--- MATERIAL FOR THIS TASK Enclosed Below ---

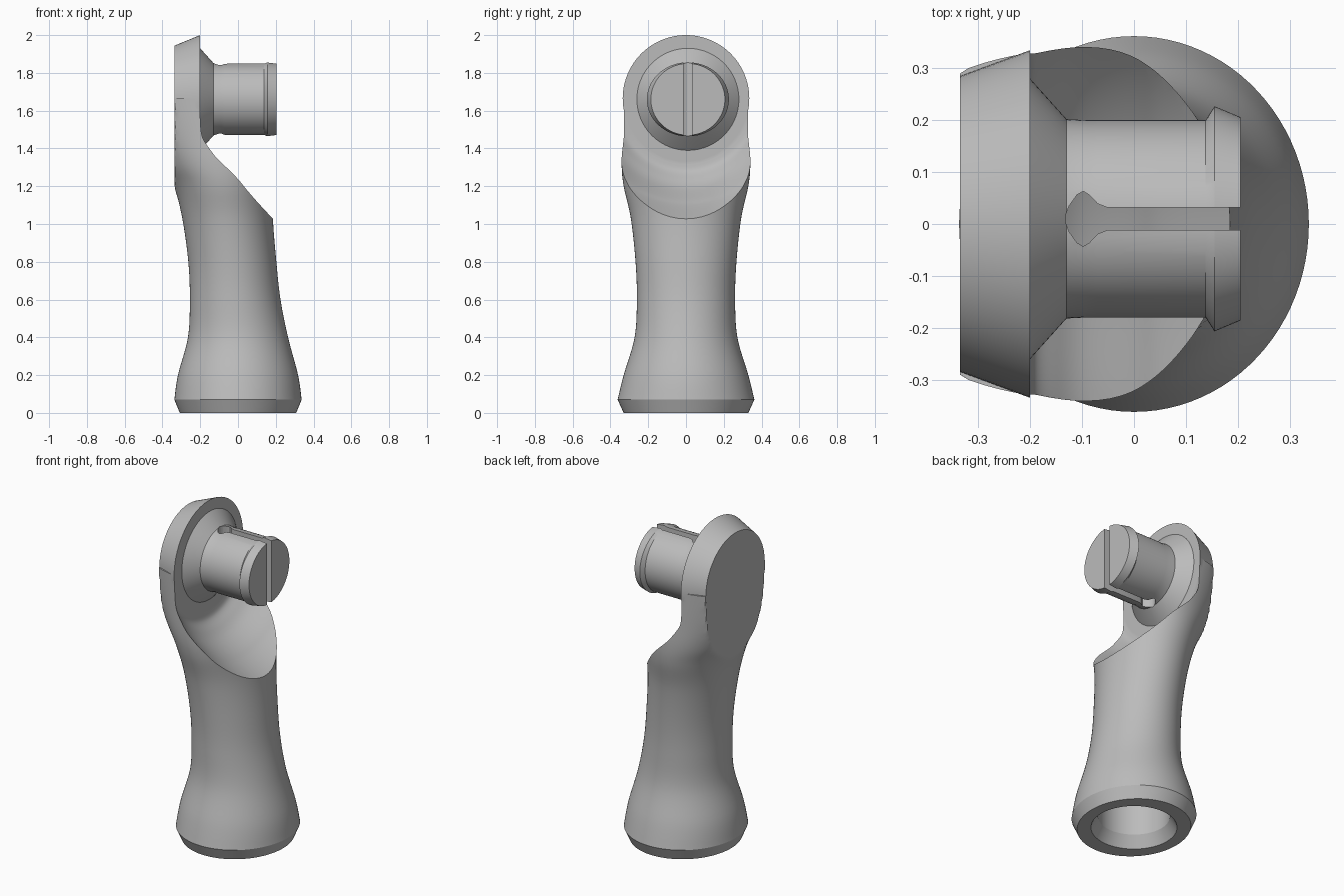
import bpy, bmesh, math
from mathutils import Vector

cube = bpy.data.objects.get("Cube")
if cube:
    bpy.data.objects.remove(cube, do_unlink=True)

grey = bpy.data.materials.new("plain grey")
grey.use_nodes = True
grey.diffuse_color = (0.5, 0.5, 0.5, 1)
grey.node_tree.nodes["Principled BSDF"].inputs["Base Color"].default_value = (0.5, 0.5, 0.5, 1)

SIDES = 96
HEAD_Z = 1.665
BACK_X = -0.335
FACE_X = -0.2
PIN_Y = 0.01


def loft(name, rings):
    """Skin a list of closed rings and cap both ends."""
    bm = bmesh.new()
    loops = [[bm.verts.new(p) for p in ring] for ring in rings]
    for a, b in zip(loops, loops[1:]):
        for i in range(len(a)):
            j = (i + 1) % len(a)
            bm.faces.new((a[i], a[j], b[j], b[i]))
    bm.faces.new(loops[0])
    bm.faces.new(loops[-1])
    bmesh.ops.recalc_face_normals(bm, faces=bm.faces)
    mesh = bpy.data.meshes.new(name)
    bm.to_mesh(mesh)
    bm.free()
    mesh.materials.append(grey)
    obj = bpy.data.objects.new(name, mesh)
    bpy.context.collection.objects.link(obj)
    return obj


def angles():
    return [2 * math.pi * i / SIDES for i in range(SIDES)]


def ring_z(z, cx, rx, ry):
    return [(max(BACK_X, cx + rx * math.cos(a)) if z > 0.5 else cx + rx * math.cos(a),
             ry * math.sin(a), z) for a in angles()]


def ring_x(x, ry, rz, y=0, z=HEAD_Z):
    return [(x, y + ry * math.cos(a), z + rz * math.sin(a)) for a in angles()]


def spline(keys, steps=6):
    """Smooth curve through the keys."""
    keys = [Vector(k) for k in keys]
    out = []
    for i in range(len(keys) - 1):
        p0, p1 = keys[max(i - 1, 0)], keys[i]
        p2, p3 = keys[i + 1], keys[min(i + 2, len(keys) - 1)]
        for s in range(steps):
            t = s / steps
            out.append(0.5 * (2 * p1 + (p2 - p0) * t + (2 * p0 - 5 * p1 + 4 * p2 - p3) * t ** 2
                              + (3 * p1 - p0 - 3 * p2 + p3) * t ** 3))
    return out + [keys[-1]]


def boolean(obj, tool, operation):
    mod = obj.modifiers.new(operation.lower(), 'BOOLEAN')
    mod.operation = operation
    mod.solver = 'EXACT'
    mod.object = tool
    bpy.context.view_layer.objects.active = obj
    bpy.ops.object.modifier_apply(modifier=mod.name)
    bpy.data.objects.remove(tool, do_unlink=True)


def smooth(obj):
    bpy.ops.object.select_all(action='DESELECT')
    obj.select_set(True)
    bpy.context.view_layer.objects.active = obj
    bpy.ops.object.shade_smooth_by_angle(angle=math.radians(25))


# Handle body: height, centre x, half depth, half width
body_keys = [
    (0.07, 0, 0.337, 0.362), (0.2, 0, 0.318, 0.33), (0.4, 0, 0.265, 0.272),
    (0.6, -0.015, 0.24, 0.26), (0.8, -0.03, 0.233, 0.267), (1.03, -0.055, 0.24, 0.292),
    (1.2, -0.075, 0.265, 0.33), (1.32, -0.09, 0.32, 0.341), (1.48, -0.1, 0.4, 0.338),
    (HEAD_Z, -0.12, 0.45, 0.335),
]
body = loft("handle_body", [ring_z(0, 0, 0.308, 0.33)] + [ring_z(*k) for k in spline(body_keys)])

# Flared scoop around the pin axis: x, radius
scoop_keys = [(FACE_X, 0.345), (-0.19, 0.385), (-0.155, 0.425), (-0.1, 0.474),
              (0, 0.535), (0.06, 0.572), (0.18, 0.635), (0.5, 0.8)]
boolean(body, loft("scoop_cutter", [ring_x(x, r, r) for x, r in spline(scoop_keys)]), 'DIFFERENCE')

# Tapered round head plate
boolean(body, loft("head_plate", [ring_x(BACK_X, 0.285, 0.28), ring_x(FACE_X, 0.335, 0.335)]), 'UNION')

# Chamfered socket in the base
socket = [(-0.02, 0.25), (0, 0.24), (0.07, 0.2), (0.5, 0.2)]
boolean(body, loft("socket_cutter", [ring_z(z, 0, r, r) for z, r in socket]), 'DIFFERENCE')
smooth(body)

# Pin with conical root and snap collar: x, half width, half height
pin_profile = [(-0.21, 0.28, 0.28), (FACE_X, 0.27, 0.27), (-0.13, 0.192, 0.192), (-0.09, 0.19, 0.187),
               (-0.07, 0.19, 0.19), (0.138, 0.19, 0.19), (0.155, 0.217, 0.196), (0.205, 0.196, 0.19)]
pin = loft("snap_pin", [ring_x(x, w, h, PIN_Y, 1.66) for x, w, h in pin_profile])

# Keyhole slot through the pin
half = [(-0.132, 0.006), (-0.125, 0.025), (-0.11, 0.046), (-0.098, 0.053), (-0.086, 0.046),
        (-0.07, 0.029), (-0.052, 0.022), (0.3, 0.022)]
outline = half + [(x, -y) for x, y in reversed(half)]
slot = loft("slot_cutter", [[(x, PIN_Y + y, z) for x, y in outline] for z in (1.3, 2.0)])
boolean(pin, slot, 'DIFFERENCE')
smooth(pin)
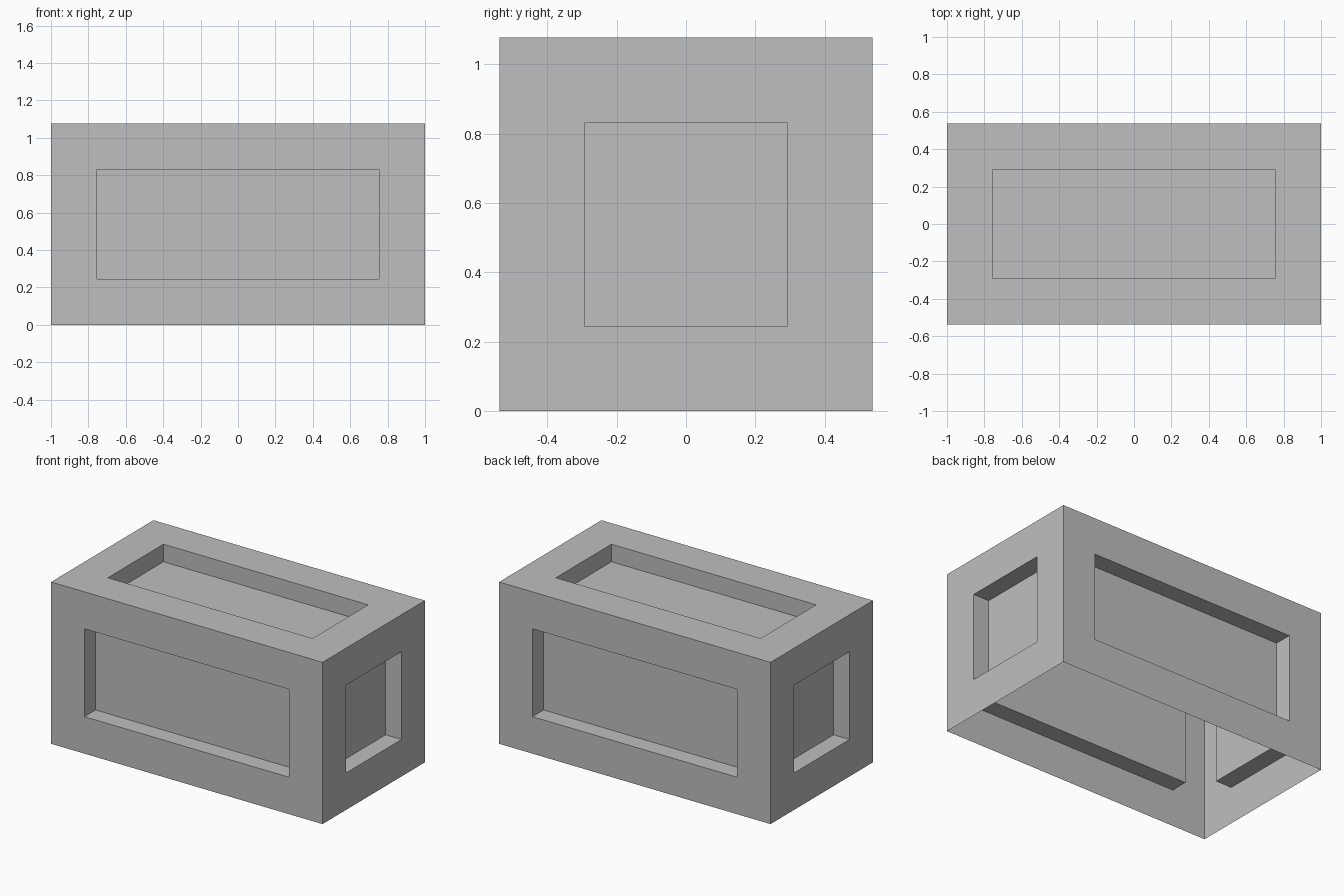
import bpy
import bmesh
from mathutils import Matrix

LENGTH, WIDTH, HEIGHT = 2.0, 1.077, 1.077
BORDER = 0.246   # frame width around each panel
DEPTH = 0.117    # how far each panel is sunk

default = bpy.data.objects.get("Cube")
if default:
    bpy.data.objects.remove(default, do_unlink=True)

# Plain grey
grey = bpy.data.materials.new("plain_grey")
grey.use_nodes = True
colour = (0.52, 0.52, 0.52, 1.0)
grey.diffuse_color = colour
grey.node_tree.nodes["Principled BSDF"].inputs["Base Color"].default_value = colour

# Box standing on the ground
bm = bmesh.new()
bmesh.ops.create_cube(
    bm, size=1.0,
    matrix=Matrix.Translation((0, 0, HEIGHT / 2)) @ Matrix.Diagonal((LENGTH, WIDTH, HEIGHT, 1)))
bm.normal_update()

# Open underside
bottom = [f for f in bm.faces if f.normal.z < -0.5]
bmesh.ops.delete(bm, geom=bottom, context='FACES_ONLY')

# Sunken panel on each remaining side
panels = list(bm.faces)
bmesh.ops.inset_individual(bm, faces=panels, thickness=BORDER, use_even_offset=True)
sunk = bmesh.ops.extrude_discrete_faces(bm, faces=panels)["faces"]
bm.normal_update()
for face in sunk:
    bmesh.ops.translate(bm, verts=face.verts, vec=face.normal * -DEPTH)
bm.normal_update()

mesh = bpy.data.meshes.new("panelled_box")
bm.to_mesh(mesh)
bm.free()
mesh.materials.append(grey)
box = bpy.data.objects.new("panelled_box", mesh)
bpy.context.scene.collection.objects.link(box)
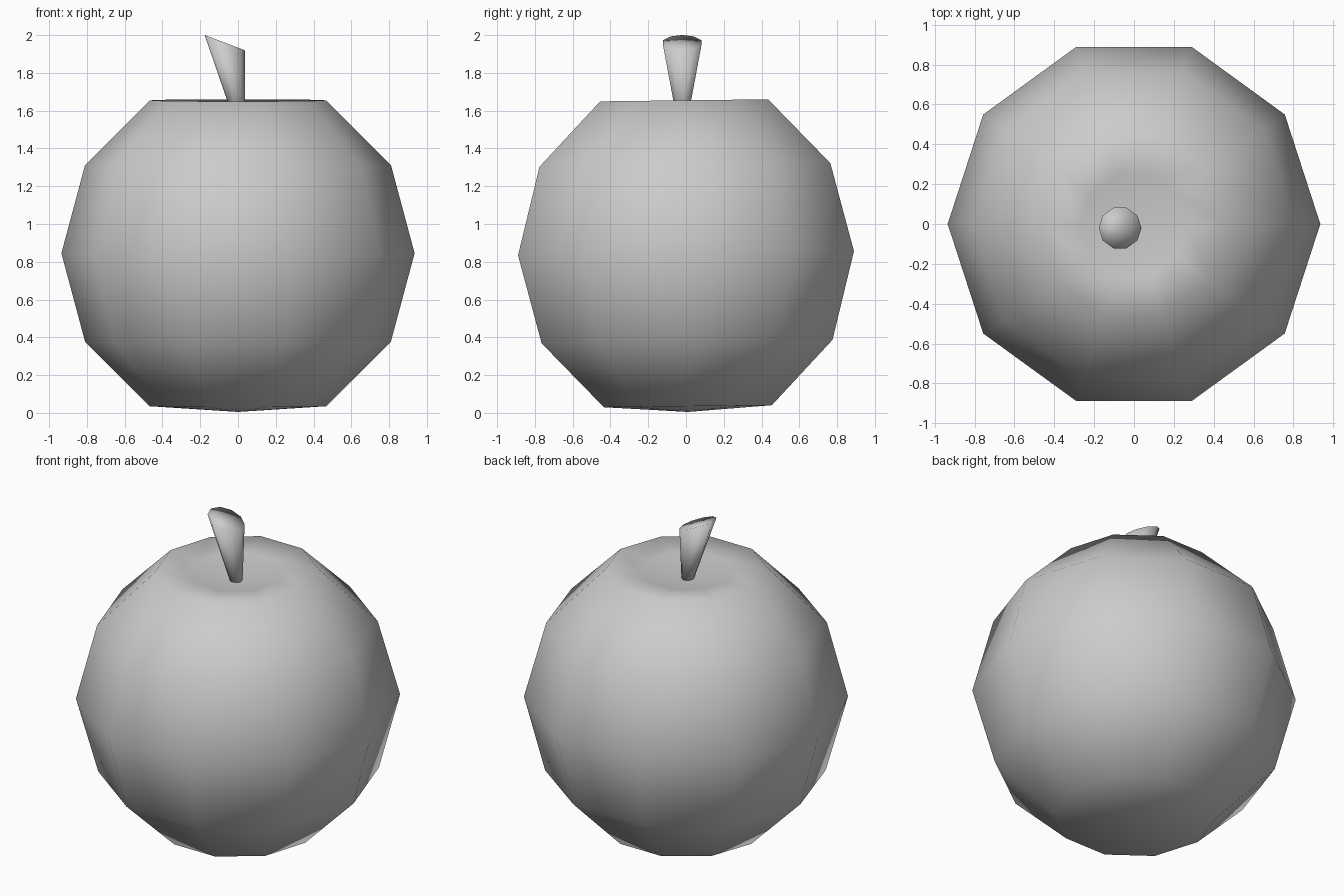
import bpy, bmesh
from math import cos, sin, pi, radians
from mathutils import Matrix, Vector

SIDES = 10
RADIUS = 0.935
MIDDLE = 0.845

cube = bpy.data.objects.get("Cube")
if cube:
    bpy.data.objects.remove(cube, do_unlink=True)

grey = bpy.data.materials.new("plain grey")
grey.use_nodes = True
colour = (0.6, 0.6, 0.6, 1)
grey.diffuse_color = colour
grey.node_tree.nodes["Principled BSDF"].inputs["Base Color"].default_value = colour


def ring(bm, centre, radius, slope=0.0):
    """One ring of vertices, its plane sloping along x."""
    verts = []
    for i in range(SIDES):
        a = 2 * pi * i / SIDES
        offset = Vector((radius * cos(a), radius * sin(a), slope * radius * cos(a)))
        verts.append(bm.verts.new(Vector(centre) + offset))
    return verts


def loft(name, bottom, rings, top):
    """Skin (centre, radius, slope) rings and close both ends with a fan."""
    bm = bmesh.new()
    loops = [ring(bm, *r) for r in rings]
    low, high = bm.verts.new(bottom), bm.verts.new(top)
    for i in range(SIDES):
        j = (i + 1) % SIDES
        bm.faces.new((low, loops[0][j], loops[0][i]))
        for a, b in zip(loops, loops[1:]):
            bm.faces.new((a[i], a[j], b[j], b[i]))
        bm.faces.new((loops[-1][i], loops[-1][j], high))
    for face in bm.faces:
        face.smooth = True
    mesh = bpy.data.meshes.new(name)
    bm.to_mesh(mesh)
    bm.free()
    mesh.materials.append(grey)
    obj = bpy.data.objects.new(name, mesh)
    bpy.context.collection.objects.link(obj)
    return obj


# Fruit: a coarse sphere with flattened base and a dip at the top, leaning slightly
rings = []
for step in range(1, 6):
    a = pi * step / 6
    rings.append(((0, 0, -RADIUS * cos(a)), RADIUS * sin(a)))
rings.append(((0, 0, 0.795), 0.27))
fruit = loft("fruit", (0, 0, -0.84), rings, (0, 0, 0.74))
fruit.data.transform(Matrix.Translation((0, 0, MIDDLE)) @ Matrix.Rotation(radians(0.7), 4, "X"))

# Stem: widens upward, leans to one side and is cut at a slant
loft("stem", (0.005, -0.02, 1.56),
     [((0.005, -0.02, 1.57), 0.033), ((-0.07, -0.02, 1.96), 0.107, -0.38)],
     (-0.07, -0.02, 1.96))
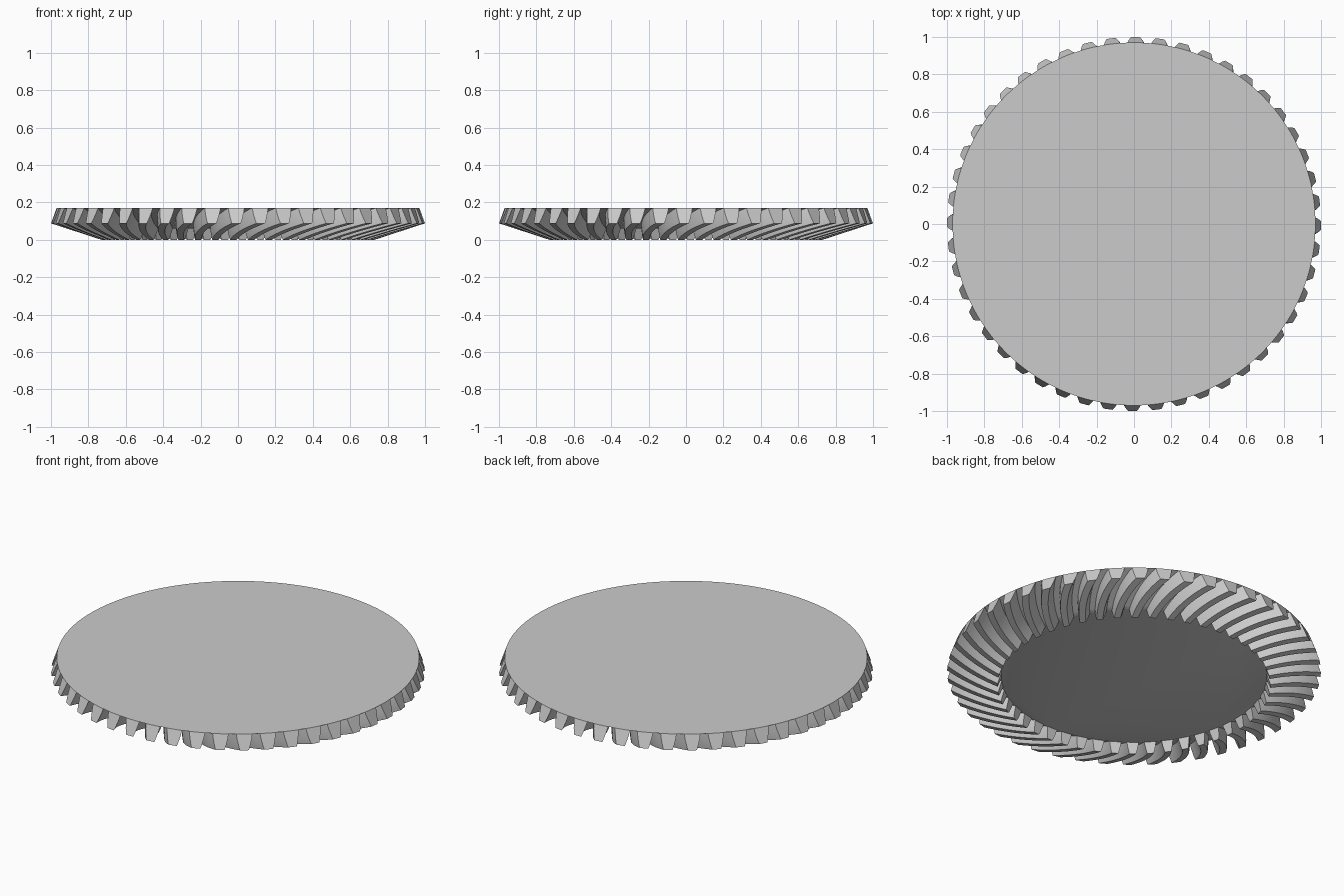
import bpy
import bmesh
from math import radians, sin, cos, pi

# Remove the default object
cube = bpy.data.objects.get("Cube")
if cube:
    bpy.data.objects.remove(cube, do_unlink=True)

TEETH = 48
STEPS = 10
PITCH = 2 * pi / TEETH

# (radius, height) of root and tip lines at the inner and outer ends
ROOT_IN, ROOT_OUT = (0.71, 0.06), (0.97, 0.17)
TIP_IN, TIP_OUT = (0.73, 0.0), (1.0, 0.088)

# Half tooth profile: (fraction of pitch, fraction of tooth depth)
HALF = [(-0.34, 0), (-0.305, 0.3), (-0.26, 0.6), (-0.215, 0.85), (-0.18, 1)]
PROFILE = HALF + [(-a, h) for a, h in reversed(HALF)]
BASE = [(0.17, 0), (0, 0), (-0.17, 0)]


def mix(a, b, t):
    return [p + (q - p) * t for p, q in zip(a, b)]


def point(tooth, frac, depth, t):
    """Point on the spiral tooth; t runs from inner (0) to outer (1) end."""
    root, tip = mix(ROOT_IN, ROOT_OUT, t), mix(TIP_IN, TIP_OUT, t)
    r, z = mix(root, tip, depth)
    u = 1 - t
    twist = -radians(0.5 + 12 * u - 3 * u * u)
    a = (tooth + frac) * PITCH + twist
    return (r * cos(a), r * sin(a), z)


bm = bmesh.new()

# Toothed conical surface, one strip of points per profile position
strips = []
end_faces = []
outer_rim, inner_rim = [], []
for k in range(TEETH):
    columns = [[bm.verts.new(point(k, f, h, i / STEPS)) for i in range(STEPS + 1)]
               for f, h in PROFILE]
    gap = [bm.verts.new(point(k, 0.5, 0, i / STEPS)) for i in range(STEPS + 1)]
    strips += columns + [gap]
    # Slanted end faces of the tooth, and the rims of the two flat discs
    for end, rim in ((0, inner_rim), (STEPS, outer_rim)):
        base = [bm.verts.new(point(k, f, h, end / STEPS)) for f, h in BASE]
        bm.faces.new([c[end] for c in columns] + base)
        rim += [columns[0][end]] + base[::-1] + [columns[-1][end], gap[end]]

for a, b in zip(strips, strips[1:] + strips[:1]):
    for i in range(STEPS):
        bm.faces.new((a[i], b[i], b[i + 1], a[i + 1]))

# Flat top and bottom discs
bm.faces.new(outer_rim)
bm.faces.new(inner_rim[::-1])
bmesh.ops.recalc_face_normals(bm, faces=bm.faces)

mesh = bpy.data.meshes.new("bevel_gear")
bm.to_mesh(mesh)
bm.free()
gear = bpy.data.objects.new("bevel_gear", mesh)
bpy.context.collection.objects.link(gear)

# Plain grey metal
grey = bpy.data.materials.new("plain_grey")
grey.use_nodes = True
colour = (0.6, 0.6, 0.6, 1)
grey.diffuse_color = colour
grey.node_tree.nodes["Principled BSDF"].inputs["Base Color"].default_value = colour
mesh.materials.append(grey)

# Smooth flanks with crisp tooth edges
bpy.ops.object.select_all(action="DESELECT")
gear.select_set(True)
bpy.context.view_layer.objects.active = gear
bpy.ops.object.shade_smooth_by_angle(angle=radians(25))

--- End of Enclosed MATERIAL FOR THIS TASK ---

EXERCISE DESCRIPTION -
Give back, word for word, only the lines above from the line holding "rings.append(((0, 0, -RADIUS" to the line holding "fruit.data.transform(Matrix.Translation((0, 0, MIDDLE))", both included.

RESPONSE AREA -
    rings.append(((0, 0, -RADIUS * cos(a)), RADIUS * sin(a)))
rings.append(((0, 0, 0.795), 0.27))
fruit = loft("fruit", (0, 0, -0.84), rings, (0, 0, 0.74))
fruit.data.transform(Matrix.Translation((0, 0, MIDDLE)) @ Matrix.Rotation(radians(0.7), 4, "X"))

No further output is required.